During the period from 1842, but particularly from 1868 until his death, Richard Beechey was a frequent exhibitor at the RHA, showing sixty paintings in all. These were initially submitted from Limerick, but from 1868 they came from his homes at 2 Belgrave Square, Monkstown, and 110 Pembroke Road in Dublin. He became an honorary member of the RHA in 1868. He also exhibited at the RA (1832–77) (nineteen paintings), and at the British Institution (1833–59) (nine paintings); several of these works, particularly in the period 1858–75, were Irish seascapes.
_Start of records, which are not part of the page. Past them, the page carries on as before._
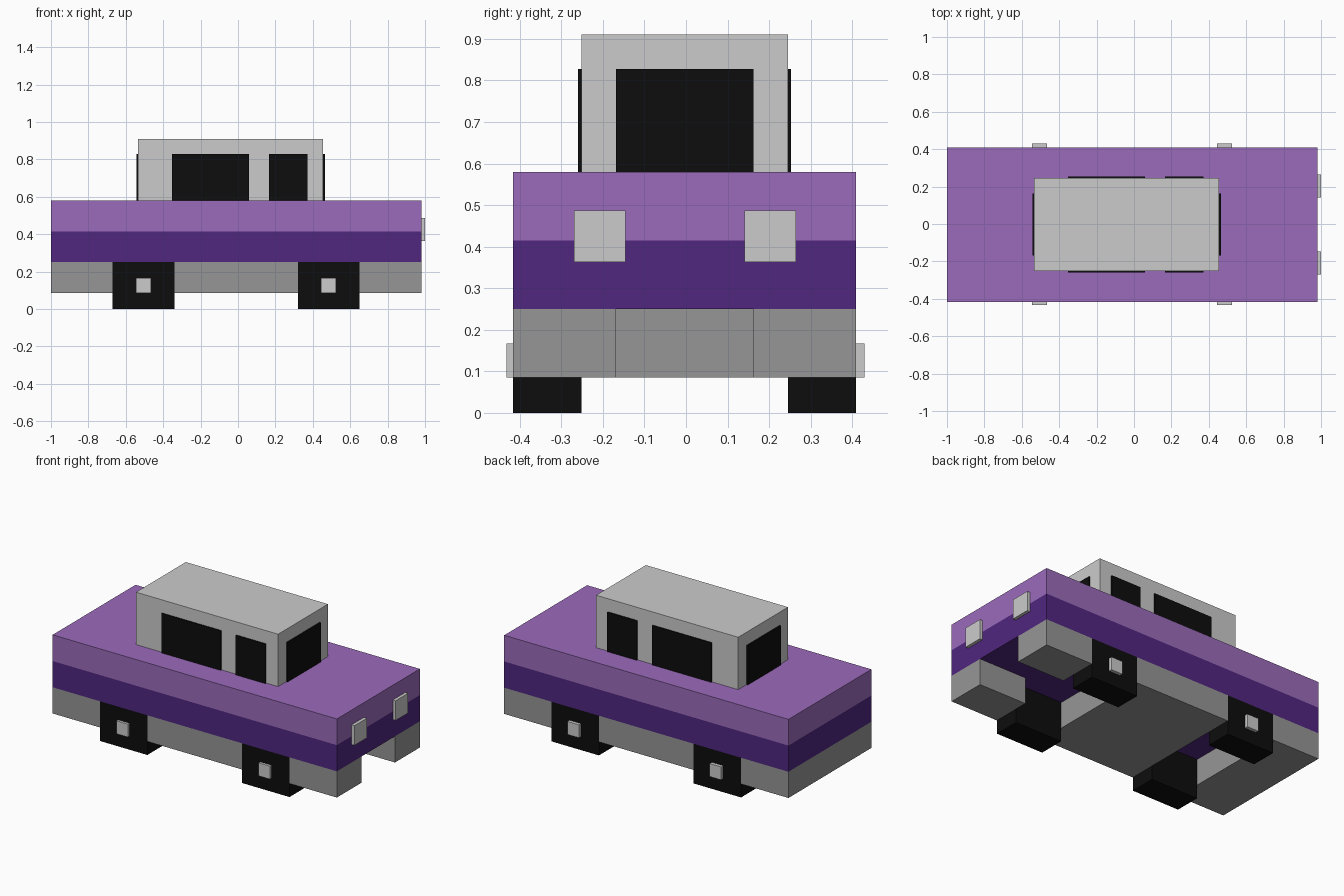
import bpy
import bmesh

if "Cube" in bpy.data.objects:
    bpy.data.objects.remove(bpy.data.objects["Cube"])


def material(name, rgb):
    mat = bpy.data.materials.new(name)
    mat.diffuse_color = (*rgb, 1)
    mat.use_nodes = True
    mat.node_tree.nodes["Principled BSDF"].inputs["Base Color"].default_value = mat.diffuse_color
    return mat


PURPLE = material("light_purple", (0.33, 0.147, 0.497))
DARK_PURPLE = material("dark_purple", (0.082, 0.020, 0.216))
BLACK = material("black", (0.004, 0.004, 0.004))
DARK_GREY = material("dark_grey", (0.305, 0.305, 0.305))


def box(name, x, y, z, mat=None):
    """Axis-aligned box from (min, max) ranges."""
    bm = bmesh.new()
    bmesh.ops.create_cube(bm, size=1)
    for v in bm.verts:
        v.co = [r[0] if c < 0 else r[1] for c, r in zip(v.co, (x, y, z))]
    mesh = bpy.data.meshes.new(name)
    bm.to_mesh(mesh)
    bm.free()
    obj = bpy.data.objects.new(name, mesh)
    bpy.context.collection.objects.link(obj)
    if mat:
        mesh.materials.append(mat)
    return obj


# Overall ranges shared by the parts
X0, X1 = -1.0, 0.98
Y0, Y1 = -0.416, 0.409
IN0, IN1 = -0.251, 0.245          # inner wheel faces and cabin sides
MID0, MID1 = -0.169, 0.162        # front notch and end windows
CHASSIS_Z = (0.085, 0.25)

# Body in two colour bands
box("lower_body", (X0, X1), (Y0, Y1), (0.25, 0.415), DARK_PURPLE)
box("upper_body", (X0, X1), (Y0, Y1), (0.415, 0.58), PURPLE)

# Chassis blocks, open across the axles and notched at the front
box("rear_chassis", (X0, -0.67), (Y0, Y1), CHASSIS_Z, DARK_GREY)
box("middle_chassis", (-0.34, 0.32), (Y0, Y1), CHASSIS_Z, DARK_GREY)
for side, y in (("right", (Y0, MID0)), ("left", (MID1, Y1))):
    box(f"front_bumper_{side}", (0.65, X1), y, CHASSIS_Z, DARK_GREY)

# Square wheels with hubcaps
for end, x in (("rear", -0.67), ("front", 0.32)):
    for side, y, hub in (("right", (Y0, IN0), (-0.432, Y0)),
                         ("left", (IN1, Y1), (Y1, 0.43))):
        box(f"{end}_wheel_{side}", (x, x + 0.33), y, (0, 0.25), BLACK)
        box(f"{end}_hubcap_{side}", (x + 0.125, x + 0.205), hub, (0.085, 0.167))

# Cabin
box("cabin", (-0.535, 0.455), (IN0, IN1), (0.58, 0.91))

# Windows, slightly proud of the cabin
GLASS_Z = (0.58, 0.828)
for side, y in (("right", (-0.26, IN0)), ("left", (IN1, 0.253))):
    box(f"rear_side_window_{side}", (-0.352, 0.06), y, GLASS_Z, BLACK)
    box(f"front_side_window_{side}", (0.165, 0.372), y, GLASS_Z, BLACK)
box("windscreen", (0.455, 0.464), (MID0, MID1), GLASS_Z, BLACK)
box("rear_window", (-0.544, -0.535), (MID0, MID1), GLASS_Z, BLACK)

# Headlights
for side, y in (("right", (-0.27, -0.146)), ("left", (0.141, 0.265))):
    box(f"headlight_{side}", (X1, 1.0), y, (0.363, 0.487))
He and his wife moved to Plymouth in 1876 and he spent the last years of his life, after Frideswide's death, at Blenheim House on the Isle of Wight.
Beechey's pictures for the RHA feature mainly Irish themes, including notable seascapes of Achill Island, Clare Island, Sybil Head, Slea Head, Eagle Island, and the entrances to the port of Limerick and Cork harbour. He painted a number of lighthouses and lightships, characteristically under rough conditions, and he portrayed yacht races, such as those of the regatta at Kingstown (Dún Laoghaire), in great detail, recording accurately the rigging and other details of the competing craft against translucent wave effects. Examples of his paintings are owned by the waterfront sailing clubs in Dún Laoghaire and the commissioners of Irish lights in Dublin, and others are at Osborne House, Isle of Wight, and the National Maritime Museum in Greenwich. He is said by Archibald to be ‘the best seascape painter that the Navy ever produced’ (Archibald, 65). While most of his pictures depict the coast and shipping, he also exhibited a number of dramatic landscapes, mainly showing scenes in the area around Killarney. Besides his oils, he painted ‘extremely competent’ (Crookshank and Glin, 170) watercolours; those of Askeaton castle and Castle Connell, completed during the survey of the Shannon in the 1840s, are notable.